The Gospel According To Pixar: Anton Ego’s Conversion in Ratatouille

Another preview of our new publication The Gospel According To Pixar. The following represents a […]

David Zahl / 7.20.10

Another preview of our new publication The Gospel According To Pixar. The following represents a portion of the addendum to the talk on Ratatouille (2007) entitled “Passion, Purpose and Pest-Control.” Major spoilers ahead.

Brad Bird’s Ratatouille is the story a rat named Remy who dreams of being a cook. And he gets that chance via the hapless Linguini, a down-on-his-luck janitor at the famous Parisian restaurant Gusteau. Through a convoluted series of events, Remy ends up directing Linguini’s movements from under his toque, earning him a position as top chef at Gusteau’s. Remy’s cooking attracts the attention of the film’s chief antagonist, the supremely cantankerous food critic Anton Ego, voiced by Peter O’Toole. From a Mockingbird perspective, very few characters in the history of film have represented the Law as purely as Anton Ego, so if you want to know what we mean when we throw around that term, look no further.


Ouch! Fortunately in this case (and others), the Law is not the final word. In fact, Ego, and his negativity, is undone in what has to be one the most wonderful scenes in Pixar history. It takes place at the end of the film, when Ego has returned to Gusteau’s to review the food, officially, and he has been kept waiting.


Eating the ratatouille, Ego has a conversion experience. The taste of the dish transports him back to childhood and reminds him of being taken care of by his mother. The food, in this sense, makes him feel loved. He abreacts – in a moment he is undone, his defenses penetrated – he is born again. We catch a glimpse of what Jesus meant when he said, we must become like children (Matt. 18:3). It is a profound moment.

Ego’s closing speech is that of a converted man, the expression of a veil being pulled back. The overflow of a grateful heart taking the form of uncontrived praise and, well, evangelism. It is also a beautiful articulation of what we call “The Nazareth Principle”: Good things coming from unexpected places, the ultimate of example of which being the carpenter from Nazareth. Not only is the cook unexpected, the ratatouille itself is an odd choice for a restaurant that serves haute cuisine. Similarly, the Christian Gospel is counter-intuitive. More often than not, it hits us sideways, in our blind spot. The vulnerable and needy place. We don’t expect it, so our walls are down. Thank God.

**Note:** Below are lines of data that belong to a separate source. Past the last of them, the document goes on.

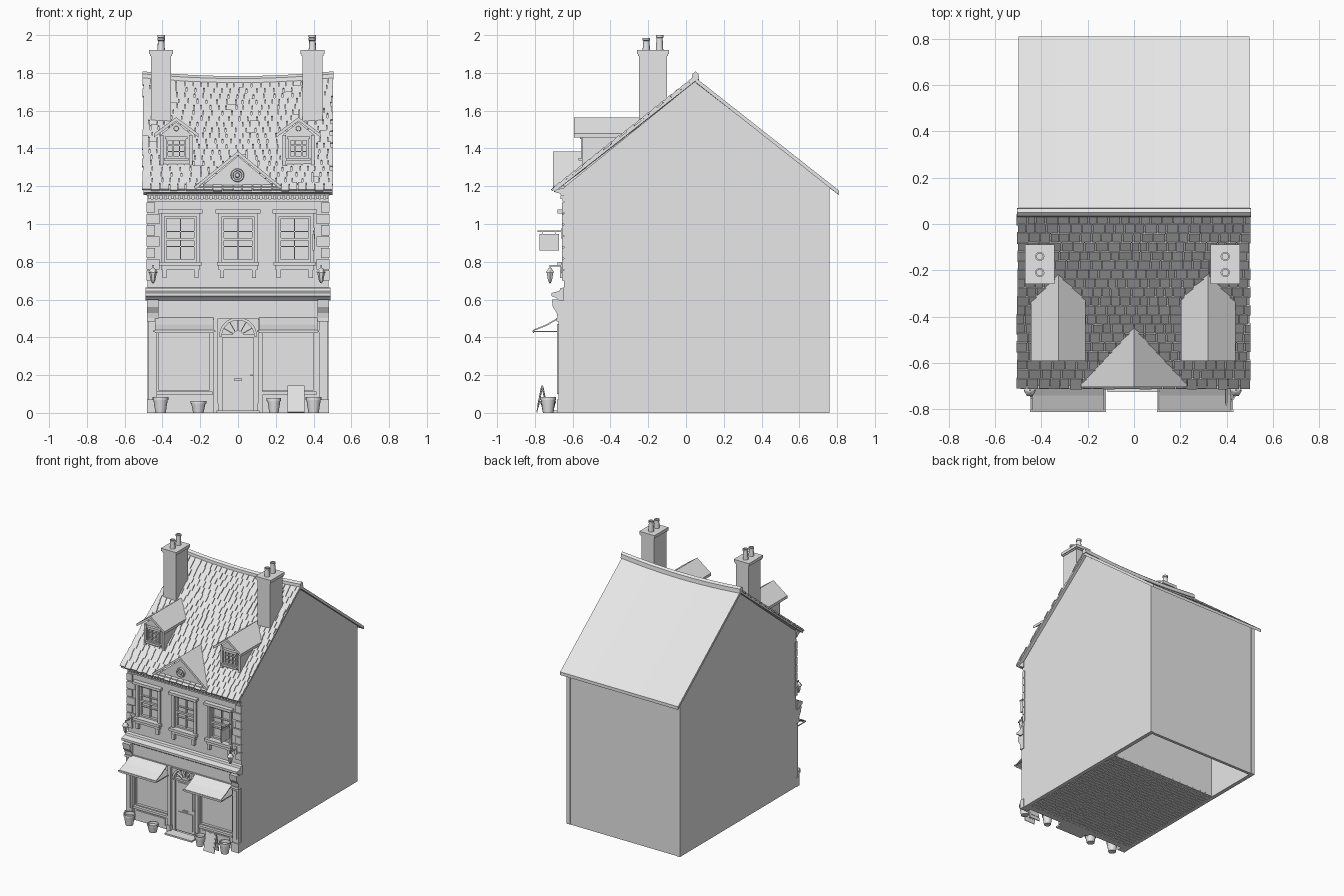
import bpy, bmesh, math, random
from mathutils import Matrix, Vector

random.seed(4)
if "Cube" in bpy.data.objects:
    bpy.data.objects.remove(bpy.data.objects["Cube"], do_unlink=True)

stone = bpy.data.materials.new("pale grey")
stone.use_nodes = True
stone.diffuse_color = (0.8, 0.8, 0.8, 1)
stone.node_tree.nodes["Principled BSDF"].inputs["Base Color"].default_value = (0.8, 0.8, 0.8, 1)

RIDGE_Y, RIDGE_Z, SLOPE, SAG = 0.05, 1.775, 0.787, 0.025
FACE = -0.645  # front wall plane


def finish(name, bm, smooth=False):
    bmesh.ops.recalc_face_normals(bm, faces=bm.faces)
    mesh = bpy.data.meshes.new(name)
    bm.to_mesh(mesh)
    bm.free()
    mesh.materials.append(stone)
    ob = bpy.data.objects.new(name, mesh)
    bpy.context.scene.collection.objects.link(ob)
    if smooth:
        bpy.ops.object.select_all(action='DESELECT')
        ob.select_set(True)
        bpy.context.view_layer.objects.active = ob
        bpy.ops.object.shade_smooth_by_angle(angle=math.radians(35))
    return ob


def add_box(bm, x0, x1, y0, y1, z0, z1):
    mid = Vector(((x0 + x1) / 2, (y0 + y1) / 2, (z0 + z1) / 2))
    size = Matrix.Diagonal((x1 - x0, y1 - y0, z1 - z0, 1))
    return bmesh.ops.create_cube(bm, size=1, matrix=Matrix.Translation(mid) @ size)["verts"]


def boxes(name, specs):
    bm = bmesh.new()
    for s in specs:
        add_box(bm, *s)
    return finish(name, bm)


def prism(name, pts, a, b, axis="x", steps=1):
    """Sweep a closed (y,z) profile along x, or an (x,z) profile along y."""
    bm = bmesh.new()
    rings = []
    for i in range(steps + 1):
        t = a + (b - a) * i / steps
        rings.append([bm.verts.new((t, p, q) if axis == "x" else (p, t, q)) for p, q in pts])
    for r, s in zip(rings, rings[1:]):
        for i in range(len(pts)):
            j = (i + 1) % len(pts)
            bm.faces.new((r[i], r[j], s[j], s[i]))
    bm.faces.new(rings[0])
    bm.faces.new(rings[-1])
    return finish(name, bm)


def lathe(name, profile, loc, sides=16, rot=Matrix()):
    """Spin an (r,z) profile about its own z axis."""
    bm = bmesh.new()
    verts = [bm.verts.new((r, 0, z)) for r, z in profile]
    edges = [bm.edges.new(e) for e in zip(verts, verts[1:])]
    bmesh.ops.spin(bm, geom=verts + edges, cent=(0, 0, 0), axis=(0, 0, 1),
                   angle=math.tau, steps=sides, use_duplicate=False)
    bmesh.ops.remove_doubles(bm, verts=bm.verts, dist=0.0002)
    bm.transform(Matrix.Translation(loc) @ rot)
    return finish(name, bm, smooth=True)


def courses(name, width, length, row, tile, thick, matrix, tilt, jitter):
    """Staggered rows of thin blocks in the local xy plane."""
    bm = bmesh.new()
    count = round(length / row)
    for r in range(count):
        x = -width / 2 - random.uniform(0, jitter)
        while x < width / 2 - tile * 0.3:
            w = min(tile * random.uniform(0.75, 1.25), width / 2 + jitter - x)
            low = r * row - random.uniform(0, jitter)
            verts = add_box(bm, x, x + w - 0.004, low, (r + 1) * row - 0.003 + tilt * row, 0, thick)
            pivot = Vector((x, low, 0))
            bmesh.ops.rotate(bm, verts=verts, cent=pivot + Vector((0, row, 0)),
                             matrix=Matrix.Rotation(tilt * random.uniform(0.5, 1), 3, 'X'))
            x += w
    bm.transform(matrix)
    return finish(name, bm)


def sag(ob):
    for v in ob.data.vertices:
        t = max(0, min(1, (v.co.z - 1.19) / 0.58))
        v.co.z -= SAG * t * max(0, 1 - (v.co.x / 0.5) ** 2)


def chevron(half, base, apex, th):
    return [(-half, base), (0, apex), (half, base), (half, base - th), (0, apex - th), (-half, base - th)]


def shift(pts, dx):
    return [(x + dx, z) for x, z in pts]


def sash(cx, z0, z1, half, y, cols, rows, bar=0.012):
    """Outer frame and glazing bars of one window."""
    out = [(cx - half, cx - half + bar, y, y + .02, z0, z1), (cx + half - bar, cx + half, y, y + .02, z0, z1),
           (cx - half, cx + half, y, y + .02, z0, z0 + bar), (cx - half, cx + half, y, y + .02, z1 - bar, z1)]
    for i in range(1, cols):
        x = cx - half + 2 * half * i / cols
        out.append((x - .003, x + .003, y + .005, y + .02, z0, z1))
    for i in range(1, rows):
        z = z0 + (z1 - z0) * i / rows
        out.append((cx - half, cx + half, y + .005, y + .02, z - .003, z + .003))
    return out


# Shell: hollow walls, gables, inner partition
for s, side in ((-1, "right"), (1, "left")):
    a, b = sorted((s * 0.45, s * 0.48))
    boxes(side + "_wall", [(a, b, FACE, 0.76, 0, 1.195)])
    prism(side + "_gable", [(FACE, 1.195), (0.76, 1.195), (RIDGE_Y, RIDGE_Z - .018)], a, b)
boxes("back_wall", [(-.45, .45, .735, .757, 0, 1.195)])
boxes("partition_wall", [(-.45, .45, .3, .32, 0, 1.195)])
boxes("floor_slab", [(-.45, .45, -.6, .32, .008, .02)])
courses("floor_pavers", .9, .92, .03, .06, .012, Matrix.Translation((0, -.6, .001)), 0, 0)

# Front wall with recessed openings
front = boxes("front_wall", [(-.48, .48, FACE, -.6, 0, 1.195)])
WINDOWS = (-.305, 0, .3)
bm = bmesh.new()
for cx in WINDOWS:
    add_box(bm, cx - .085, cx + .085, -.7, -.617, .8, 1.04)
for cx in (-.285, .265):
    add_box(bm, cx - .145, cx + .145, -.7, -.617, .11, .46)
arch = [(.095 * math.cos(math.pi * i / 16), .405 + .095 * math.sin(math.pi * i / 16)) for i in range(17)]
opening = [bm.verts.new((x, -.7, z)) for x, z in arch + [(-.095, .005), (.095, .005)]]
ext = bmesh.ops.extrude_face_region(bm, geom=[bm.faces.new(opening)])
bmesh.ops.translate(bm, vec=(0, .083, 0), verts=[v for v in ext["geom"] if isinstance(v, bmesh.types.BMVert)])
cutter = finish("opening_cutter", bm)
cutter.hide_render = True
mod = front.modifiers.new("openings", 'BOOLEAN')
mod.operation, mod.object, mod.solver = 'DIFFERENCE', cutter, 'EXACT'
bpy.context.view_layer.objects.active = front
bpy.ops.object.modifier_apply(modifier="openings")
bpy.data.objects.remove(cutter, do_unlink=True)

# Upper windows with hood, sill and brackets
for cx, label in zip(WINDOWS, ("right", "middle", "left")):
    parts = sash(cx, .8, 1.04, .085, FACE + .008, 2, 3)
    parts.append((cx - .08, cx + .08, FACE + .005, FACE + .02, .912, .926))
    for s in (-1, 1):
        parts.append((cx + s * .093 - .009, cx + s * .093 + .009, FACE - .012, FACE + .01, .8, 1.05))
        parts.append((cx + s * .085 - .011, cx + s * .085 + .011, FACE - .022, FACE, .715, .757))
    parts += [(cx - .102, cx + .102, FACE - .012, FACE + .01, 1.04, 1.056),
              (cx - .118, cx + .118, FACE - .035, FACE, 1.056, 1.076),
              (cx - .112, cx + .112, FACE - .035, FACE + .02, .78, .8),
              (cx - .102, cx + .102, FACE - .02, FACE, .757, .78)]
    boxes(label + "_window", parts)

# Corner quoins
quoins = []
for s in (-1, 1):
    for i in range(7):
        inner = .415 if i % 2 else .44
        a, b = sorted((s * inner, s * .484))
        quoins.append((a, b, FACE - .012, FACE + .01, .7 + i * .06, .754 + i * .06))
boxes("quoins", quoins)

# Cornices, dentils and shop fascia
prism("eaves_cornice", [(FACE, 1.15), (-.66, 1.15), (-.668, 1.162), (-.692, 1.168), (-.7, 1.182), (FACE, 1.19)], -.485, .485)
boxes("dentils", [(-.474 + i * .024, -.46 + i * .024, -.664, FACE, 1.132, 1.152) for i in range(40)])
boxes("frieze_band", [(-.48, .48, FACE - .008, FACE, 1.118, 1.132)])
prism("shop_cornice", [(FACE, .595), (-.675, .595), (-.69, .61), (-.712, .618), (-.712, .635), (-.67, .645), (-.665, .66), (FACE, .665)], -.49, .49)
boxes("shop_fascia", [(-.425, .425, -.668, FACE, .505, .6), (-.425, .425, -.675, FACE, .5, .51)])

# Shop pilasters with consoles
for s, side in ((-1, "right"), (1, "left")):
    cx = s * .452
    boxes(side + "_pilaster", [(cx - .024, cx + .024, -.675, FACE, 0, .5), (cx - .031, cx + .031, -.683, FACE, 0, .07),
                               (cx - .014, cx + .014, -.682, FACE, .1, .47), (cx - .03, cx + .03, -.685, FACE, .485, .503)])
    prism(side + "_console", [(FACE, .503), (-.68, .503), (-.685, .53), (-.705, .56), (-.71, .6), (FACE, .6)], cx - .03, cx + .03)
    boxes(side + "_door_post", [(s * .118 - .012, s * .118 + .012, -.668, FACE, 0, .505), (s * .118 - .015, s * .118 + .015, -.675, FACE, 0, .05)])

# Shop windows and awnings
for cx, side in ((-.285, "right"), (.265, "left")):
    parts = sash(cx, .11, .46, .145, FACE + .004, 1, 1, .01)
    parts += [(cx - .15, cx + .15, FACE - .018, FACE + .01, .095, .112), (cx - .12, cx + .12, FACE - .006, FACE, .025, .08)]
    boxes(side + "_shop_window", parts)
    prism(side + "_awning", [(-.65, .512), (-.74, .46), (-.805, .435), (-.805, .422), (-.809, .422), (-.809, .44), (-.74, .468), (-.65, .52)], cx - .155, cx + .155)
    boxes(side + "_awning_bar", [(cx - .165, cx + .165, -.812, -.804, .428, .437)]
          + [(cx + s * .16 - .003, cx + s * .16 + .003, -.808, FACE, .428, .434) for s in (-1, 1)])

# Door, fanlight and step
boxes("door", [(-.083, .083, -.632, -.616, .012, .4), (-.062, .062, -.637, -.63, .035, .16), (-.062, .062, -.637, -.63, .19, .385),
               (-.095, .095, -.645, -.616, .4, .414), (-.095, -.083, -.643, -.616, .005, .4), (.083, .095, -.643, -.616, .005, .4)])
boxes("letter_plate", [(-.022, .022, -.641, -.636, .172, .182)])
lathe("door_knob", [(0, .012), (.006, .008), (.006, .003), (.003, 0)], (.072, -.633, .2), 10, Matrix.Rotation(math.pi / 2, 4, 'X'))
rim = [(x * 1.06, .405 + (z - .405) * 1.06) for x, z in arch] + [(x * .9, .405 + (z - .405) * .9) for x, z in reversed(arch)]
prism("fanlight_arch", rim, FACE - .012, FACE + .02, "y")
bm = bmesh.new()
for i in range(1, 6):
    verts = add_box(bm, .03, .09, -.64, -.618, .403, .408)
    bmesh.ops.rotate(bm, verts=verts, cent=(0, 0, .405), matrix=Matrix.Rotation(-math.pi * i / 6, 3, 'Y'))
finish("fanlight_bars", bm)
hub = [(x * .33, .405 + (z - .405) * .33) for x, z in arch]
prism("fanlight_hub", hub, -.64, -.617, "y")
boxes("door_step", [(-.115, .115, -.725, FACE, 0, .012)])

# Main roof: sagging slabs, tiled front, ridge
def roof_z(y):
    return RIDGE_Z - SLOPE * abs(y - RIDGE_Y)

for name, y in (("front_roof_slab", -.7), ("back_roof_slab", .81)):
    th = .018 if y < 0 else .024
    sag(prism(name, [(RIDGE_Y, RIDGE_Z), (y, roof_z(y)), (y, roof_z(y) - th), (RIDGE_Y, RIDGE_Z - th)], -.5, .5, steps=12))
tilt = Matrix.Translation((0, -.705, roof_z(-.705) + .001)) @ Matrix.Rotation(math.atan(SLOPE), 4, 'X')
sag(courses("roof_tiles", 1.0, .95, .05, .046, .01, tilt, .12, .008))
sag(prism("ridge", [(.03, 1.765), (.034, 1.795), (.05, 1.808), (.066, 1.795), (.07, 1.765)], -.505, .505, steps=12))

# Pediment with medallion
prism("pediment", [(-.21, 1.185), (.21, 1.185), (0, 1.36)], -.685, -.4, "y")
prism("pediment_roof", chevron(.23, 1.2, 1.385, .02), -.705, -.42, "y")
boxes("pediment_base", [(-.225, .225, -.7, -.6, 1.18, 1.198)])
turn = Matrix.Rotation(math.pi / 2, 4, 'X')
lathe("medallion", [(0, .012), (.01, .012), (.014, .004), (.022, .004), (.025, .013), (.033, .013), (.036, 0)], (-.003, -.685, 1.258), 20, turn)

# Dormers
for cx, side in ((-.327, "right"), (.32, "left")):
    body = [(-.085, 1.29), (.085, 1.29), (.085, 1.47), (0, 1.54), (-.085, 1.47)]
    prism(side + "_dormer", shift(body, cx), -.54, -.2, "y")
    prism(side + "_dormer_roof", shift(chevron(.118, 1.478, 1.565, .02), cx), -.592, -.2, "y")
    parts = sash(cx, 1.35, 1.45, .052, -.556, 3, 3, .009)
    parts += [(cx - .065, cx + .065, -.568, -.53, 1.335, 1.35), (cx - .06, cx + .06, -.562, -.53, 1.45, 1.462)]
    parts += [(cx + s * .076 - .009, cx + s * .076 + .009, -.55, -.53, 1.3, 1.47) for s in (-1, 1)]
    boxes(side + "_dormer_window", parts)
    lathe(side + "_dormer_roundel", [(0, .006), (.012, .006), (.014, 0)], (cx, -.54, 1.505), 12, turn)

# Chimneys with pots
for cx, side in ((-.407, "right"), (.394, "left")):
    boxes(side + "_chimney", [(cx - .053, cx + .053, -.248, -.1, 1.46, 1.9), (cx - .064, cx + .064, -.259, -.089, 1.9, 1.922),
                              (cx - .058, cx + .058, -.253, -.095, 1.89, 1.9)])
    for y, top in ((-.21, 1.985), (-.14, 2.0)):
        lathe(side + "_chimney_pot", [(0, 1.92), (.02, 1.92), (.016, top - .015), (.02, top - .012), (.02, top), (.013, top), (.013, 1.93), (0, 1.93)], (cx, y, 0))

# Wall lanterns
for x in (-.45, .44):
    boxes("lantern_arm", [(x - .004, x + .004, -.722, FACE, .775, .783), (x - .01, x + .01, -.662, FACE, .74, .8), (x - .002, x + .002, -.722, -.718, .76, .78)])
    lathe("lantern", [(0, .685), (.006, .69), (.012, .7), (.02, .742), (.026, .744), (.01, .765), (0, .77)], (x, -.72, 0), 6)

# Hanging board on a bracket
boxes("hanging_board", [(.394, .404, -.775, -.672, .86, .948)])
boxes("board_bracket", [(.396, .402, -.785, FACE, .958, .966), (.39, .408, -.66, FACE, .92, .98)]
      + [(.398, .4, y, y + .003, .945, .96) for y in (-.76, -.69)])

# Plant pots on the pavement
for x, h, r in ((-.41, .085, .042), (-.21, .062, .042), (.19, .08, .038), (.4, .085, .042)):
    lathe("plant_pot", [(0, 0), (r * .65, 0), (r * .9, h * .8), (r, h * .8), (r, h), (r * .85, h), (r * .78, h * .75), (0, h * .75)], (x, -.73, 0))

# Folding pavement board
bm = bmesh.new()
for s in (-1, 1):
    verts = add_box(bm, .262, .352, -.764, -.758, 0, .145) + add_box(bm, .27, .344, -.766, -.756, .03, .138)
    bmesh.ops.rotate(bm, verts=verts, cent=(0, -.761, .145), matrix=Matrix.Rotation(s * .2, 3, 'X'))
finish("pavement_board", bm)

1 Cor 1:27 “But God chose the foolish things of the world to shame the wise; God chose the weak things of the world to shame the strong.”